Their last weekend of juvenihilistic freedom is by far the best record of (un)lived) experience I have ever read. The portrait of future Scotland has never been so anti-culturally rendered as in Soundproof Future Scotland:
Now it’s time for
nothing to change
All fall downtown…
Even though the time-span of the story takes only 48 hours to wind up, Rae makes sure that the narrator does not skip any move made by the madcaps. Their two-day schedule exposes the future’s “hi skool” lifestyle – full of sex, drugs, booze, digigaming, holoshowz, and, most importantly, “protocore muzak”.
So let’s press play again on the holosho and get back to 2116 again… Monday’s coming like a jail on wheels and there’s stil a lot more of this story to be told before then…
Johnny and Ratty take us on a walk around Satellite Town. A “slimy residue of shit and saniroll” has left the city with a unique and long-lasting smell (“Eau de Satellite”, as Johnny market-orientedly bottles it). Neighbourhoods such as “Cock Block”, “Tartan Block”, “Starliner Block” are only some of the places to become familiarized with, full of “foolball-follower fighters” and “traceball-cap-wearing nedz”.
“Soundproof” is Johnny and Ratty’s five-man band. Into one of their rehearsals, the reader is left utterly appalled by hearing the protocore “slab” set-list with slab-titles such as “Fuck the Ozone Layer”, “Boardumb”, and “Smotherfucker”. Even more so is he disturbed when the guys’ mental absorption of gaso and bottles of Tenafly Viper (only some of the lethal substances abused by the “muzakians”) turns the scene into a “strange-sounding obnoxious soundcloud [which] slowly filled the room as each band member went off into their own wee private jamworld.”
“THE FUCKING WORST FUCKING BAND IN THE HISTORY OF THE FUCKING WORLD”, are the lead-singer Johnny’s concluding lines; these are followed shortly by more booze, sex histories, and “pathetic no-shame-no-blame” drunk blackout amnesias … (Unexpected, eh?)
The suddenly excited-as-fuck Johnny sat bolt upright on the sofasogood as the slowdown remembrance of JUST WHAT FUCKING DAY IT WAS suddenly crashed full force into his consciousness.

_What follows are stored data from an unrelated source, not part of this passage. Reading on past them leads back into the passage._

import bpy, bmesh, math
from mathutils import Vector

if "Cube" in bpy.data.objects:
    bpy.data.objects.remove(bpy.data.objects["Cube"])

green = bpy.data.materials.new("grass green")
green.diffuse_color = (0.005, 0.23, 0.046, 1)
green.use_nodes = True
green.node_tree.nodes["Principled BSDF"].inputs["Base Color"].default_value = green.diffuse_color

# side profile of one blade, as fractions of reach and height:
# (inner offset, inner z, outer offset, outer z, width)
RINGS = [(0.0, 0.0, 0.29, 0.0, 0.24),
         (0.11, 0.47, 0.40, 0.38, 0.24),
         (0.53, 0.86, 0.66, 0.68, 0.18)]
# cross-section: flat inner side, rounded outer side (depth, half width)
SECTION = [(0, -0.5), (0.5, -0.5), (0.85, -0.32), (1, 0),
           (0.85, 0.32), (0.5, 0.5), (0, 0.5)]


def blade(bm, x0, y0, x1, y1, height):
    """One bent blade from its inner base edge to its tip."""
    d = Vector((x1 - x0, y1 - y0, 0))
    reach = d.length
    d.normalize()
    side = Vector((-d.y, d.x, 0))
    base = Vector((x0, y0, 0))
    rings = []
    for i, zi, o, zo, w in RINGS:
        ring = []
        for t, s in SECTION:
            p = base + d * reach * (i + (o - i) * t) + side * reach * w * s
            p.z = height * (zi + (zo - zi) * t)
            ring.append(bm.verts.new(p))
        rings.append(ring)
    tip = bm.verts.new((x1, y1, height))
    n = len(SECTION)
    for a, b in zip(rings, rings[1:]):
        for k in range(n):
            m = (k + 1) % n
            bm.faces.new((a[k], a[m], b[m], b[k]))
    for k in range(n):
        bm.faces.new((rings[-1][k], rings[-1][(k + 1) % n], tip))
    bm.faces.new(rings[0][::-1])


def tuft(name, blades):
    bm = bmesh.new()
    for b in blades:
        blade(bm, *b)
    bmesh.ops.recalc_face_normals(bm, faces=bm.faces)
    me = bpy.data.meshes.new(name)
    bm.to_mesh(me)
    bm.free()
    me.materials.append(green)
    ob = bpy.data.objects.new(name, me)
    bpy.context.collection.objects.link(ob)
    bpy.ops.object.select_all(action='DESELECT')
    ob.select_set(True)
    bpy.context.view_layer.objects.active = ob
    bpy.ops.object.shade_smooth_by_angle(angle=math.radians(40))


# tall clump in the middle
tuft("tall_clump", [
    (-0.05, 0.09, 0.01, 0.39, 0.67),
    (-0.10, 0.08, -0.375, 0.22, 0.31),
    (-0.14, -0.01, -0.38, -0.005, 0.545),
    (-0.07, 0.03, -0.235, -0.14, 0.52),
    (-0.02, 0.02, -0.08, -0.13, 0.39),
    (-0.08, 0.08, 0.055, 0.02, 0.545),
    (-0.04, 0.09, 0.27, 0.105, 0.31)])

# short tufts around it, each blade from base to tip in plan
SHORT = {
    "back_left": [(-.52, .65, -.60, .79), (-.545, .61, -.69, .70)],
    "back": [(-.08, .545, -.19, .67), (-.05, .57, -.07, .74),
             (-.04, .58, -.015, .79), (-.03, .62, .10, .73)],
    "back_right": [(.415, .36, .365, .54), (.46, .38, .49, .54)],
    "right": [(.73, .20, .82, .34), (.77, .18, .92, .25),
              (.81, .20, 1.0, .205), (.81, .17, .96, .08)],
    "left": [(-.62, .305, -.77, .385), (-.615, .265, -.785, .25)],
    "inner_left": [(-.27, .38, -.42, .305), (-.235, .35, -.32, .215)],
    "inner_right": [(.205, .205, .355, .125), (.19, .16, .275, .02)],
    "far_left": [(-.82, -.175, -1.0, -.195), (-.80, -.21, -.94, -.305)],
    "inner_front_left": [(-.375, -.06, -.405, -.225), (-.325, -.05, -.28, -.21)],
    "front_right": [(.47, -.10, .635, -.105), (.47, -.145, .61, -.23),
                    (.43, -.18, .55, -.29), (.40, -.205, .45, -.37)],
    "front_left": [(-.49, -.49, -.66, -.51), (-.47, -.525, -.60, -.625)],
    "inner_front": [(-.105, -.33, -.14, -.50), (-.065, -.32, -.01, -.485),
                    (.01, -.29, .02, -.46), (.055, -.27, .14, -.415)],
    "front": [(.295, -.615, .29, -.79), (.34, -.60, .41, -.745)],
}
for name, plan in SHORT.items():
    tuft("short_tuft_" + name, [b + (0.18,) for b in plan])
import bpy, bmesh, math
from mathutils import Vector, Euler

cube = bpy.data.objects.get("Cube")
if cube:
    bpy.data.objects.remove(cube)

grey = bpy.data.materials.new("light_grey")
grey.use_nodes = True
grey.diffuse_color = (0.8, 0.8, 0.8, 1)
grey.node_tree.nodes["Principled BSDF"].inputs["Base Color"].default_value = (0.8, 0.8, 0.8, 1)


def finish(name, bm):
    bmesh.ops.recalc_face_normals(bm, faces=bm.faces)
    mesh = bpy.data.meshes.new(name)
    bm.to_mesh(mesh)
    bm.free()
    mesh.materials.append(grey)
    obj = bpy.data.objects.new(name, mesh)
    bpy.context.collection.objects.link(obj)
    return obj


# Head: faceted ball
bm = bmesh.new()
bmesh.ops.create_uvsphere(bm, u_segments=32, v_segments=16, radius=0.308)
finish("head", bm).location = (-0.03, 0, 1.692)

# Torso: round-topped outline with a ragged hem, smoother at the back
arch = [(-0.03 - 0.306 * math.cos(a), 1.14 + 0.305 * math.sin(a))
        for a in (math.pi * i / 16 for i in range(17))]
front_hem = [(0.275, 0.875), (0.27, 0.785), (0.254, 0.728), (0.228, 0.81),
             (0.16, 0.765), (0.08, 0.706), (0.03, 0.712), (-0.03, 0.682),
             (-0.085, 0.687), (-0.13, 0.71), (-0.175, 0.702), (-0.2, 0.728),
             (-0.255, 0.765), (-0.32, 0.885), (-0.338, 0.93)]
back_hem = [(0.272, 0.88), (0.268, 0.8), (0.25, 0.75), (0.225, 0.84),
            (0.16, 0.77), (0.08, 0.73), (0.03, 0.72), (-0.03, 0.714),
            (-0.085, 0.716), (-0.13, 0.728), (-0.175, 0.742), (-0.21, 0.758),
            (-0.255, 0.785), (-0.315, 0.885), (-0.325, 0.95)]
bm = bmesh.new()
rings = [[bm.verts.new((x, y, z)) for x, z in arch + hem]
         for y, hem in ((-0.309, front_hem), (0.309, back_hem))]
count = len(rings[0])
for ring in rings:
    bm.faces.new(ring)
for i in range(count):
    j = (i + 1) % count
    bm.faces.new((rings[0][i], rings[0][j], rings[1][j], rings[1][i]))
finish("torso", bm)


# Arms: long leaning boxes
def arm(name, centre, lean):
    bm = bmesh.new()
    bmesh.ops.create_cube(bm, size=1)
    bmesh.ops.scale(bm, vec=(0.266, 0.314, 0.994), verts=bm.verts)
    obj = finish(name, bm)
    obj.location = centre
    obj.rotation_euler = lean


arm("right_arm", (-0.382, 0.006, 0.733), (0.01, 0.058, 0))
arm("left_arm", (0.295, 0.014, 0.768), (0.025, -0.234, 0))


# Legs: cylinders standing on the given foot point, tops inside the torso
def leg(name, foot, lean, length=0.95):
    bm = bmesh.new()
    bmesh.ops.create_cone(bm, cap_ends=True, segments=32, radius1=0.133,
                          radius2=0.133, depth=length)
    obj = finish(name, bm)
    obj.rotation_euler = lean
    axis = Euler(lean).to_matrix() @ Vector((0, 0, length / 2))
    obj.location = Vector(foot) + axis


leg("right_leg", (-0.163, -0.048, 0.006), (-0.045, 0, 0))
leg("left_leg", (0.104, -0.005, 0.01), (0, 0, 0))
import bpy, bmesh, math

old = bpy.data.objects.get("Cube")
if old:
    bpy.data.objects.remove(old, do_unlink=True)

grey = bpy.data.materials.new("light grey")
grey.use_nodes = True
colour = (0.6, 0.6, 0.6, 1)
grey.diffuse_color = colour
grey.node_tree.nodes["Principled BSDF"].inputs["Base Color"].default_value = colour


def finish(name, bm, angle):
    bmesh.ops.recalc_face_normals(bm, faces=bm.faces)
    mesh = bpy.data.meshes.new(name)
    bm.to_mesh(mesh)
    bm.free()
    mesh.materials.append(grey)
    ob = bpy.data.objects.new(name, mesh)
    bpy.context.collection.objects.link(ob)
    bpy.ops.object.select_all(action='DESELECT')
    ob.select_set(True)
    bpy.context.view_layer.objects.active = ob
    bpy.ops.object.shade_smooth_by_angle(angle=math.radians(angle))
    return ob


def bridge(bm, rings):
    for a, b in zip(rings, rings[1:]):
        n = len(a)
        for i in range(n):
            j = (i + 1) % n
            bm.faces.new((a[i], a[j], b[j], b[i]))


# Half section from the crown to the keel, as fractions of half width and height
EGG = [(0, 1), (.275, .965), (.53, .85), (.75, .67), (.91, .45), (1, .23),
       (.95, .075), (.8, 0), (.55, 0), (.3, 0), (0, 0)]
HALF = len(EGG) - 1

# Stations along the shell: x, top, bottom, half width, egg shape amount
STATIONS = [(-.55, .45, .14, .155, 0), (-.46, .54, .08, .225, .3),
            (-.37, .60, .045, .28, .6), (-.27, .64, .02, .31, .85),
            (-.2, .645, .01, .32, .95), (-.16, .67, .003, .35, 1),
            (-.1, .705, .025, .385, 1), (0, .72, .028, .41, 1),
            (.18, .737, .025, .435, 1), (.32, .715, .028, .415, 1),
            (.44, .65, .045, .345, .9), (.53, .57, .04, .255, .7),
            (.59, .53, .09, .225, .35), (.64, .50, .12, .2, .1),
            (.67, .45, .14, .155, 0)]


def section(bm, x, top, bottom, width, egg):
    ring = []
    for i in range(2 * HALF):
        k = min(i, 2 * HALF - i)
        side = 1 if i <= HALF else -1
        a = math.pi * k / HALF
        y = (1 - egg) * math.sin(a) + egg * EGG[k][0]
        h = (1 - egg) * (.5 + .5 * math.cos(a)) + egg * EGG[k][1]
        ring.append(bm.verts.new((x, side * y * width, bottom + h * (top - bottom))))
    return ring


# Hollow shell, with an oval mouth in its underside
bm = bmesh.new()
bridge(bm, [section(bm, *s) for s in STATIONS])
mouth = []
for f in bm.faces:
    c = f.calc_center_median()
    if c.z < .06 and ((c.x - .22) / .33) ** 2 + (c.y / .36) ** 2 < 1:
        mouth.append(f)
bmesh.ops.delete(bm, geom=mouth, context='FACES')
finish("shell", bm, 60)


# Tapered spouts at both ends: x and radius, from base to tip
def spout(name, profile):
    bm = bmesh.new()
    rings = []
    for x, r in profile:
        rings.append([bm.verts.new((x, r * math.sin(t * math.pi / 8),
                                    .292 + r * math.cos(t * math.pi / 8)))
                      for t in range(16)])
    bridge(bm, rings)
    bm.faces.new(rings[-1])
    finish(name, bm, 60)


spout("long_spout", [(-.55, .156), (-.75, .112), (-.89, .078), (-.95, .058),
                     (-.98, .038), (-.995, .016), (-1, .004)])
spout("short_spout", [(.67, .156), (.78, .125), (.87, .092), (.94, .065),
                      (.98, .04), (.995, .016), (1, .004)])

Johnny and Ratty are depicted going to VeloCity to a concert of their favourite American protocore band “Empty Vessels” (this part of the novel does not much differ in stylistic arrangement and witty quips); here, however, the characters are faced with the politically-(dis)oriented Scottish hactivist organization “Gael Force”. This experience slightly alters the undercurrents of the novel, widening its historico-political scope, though quite not very significantly.
Brief history lesson: After a nasty, negative, rigged, Wasteminster-propaganda-fueled independence vote failed in 2014, Scotland finally became independent later in … and so on, and so on.
Johnny’s post-gig conversation with the lead-singer of the “Empty Vessels”, Kogar completes the overall picture of Soundproof Future Scotland in an ever-revealing American didacticism, which, in 21st century literature, would have been the unravelling moment:
Why should there be future generations? What is their purpose? … A longing for anything good or better or transcendent is just a religious concept anyway, some sorta halfass bullshit afterlife fantasy.
“What a portrait of dynamic young Scotland.” Soundproof Future Scotland is really a thoroughly amusing counter-cultural read which hides a portrait of a degraded Scotland behind its humour…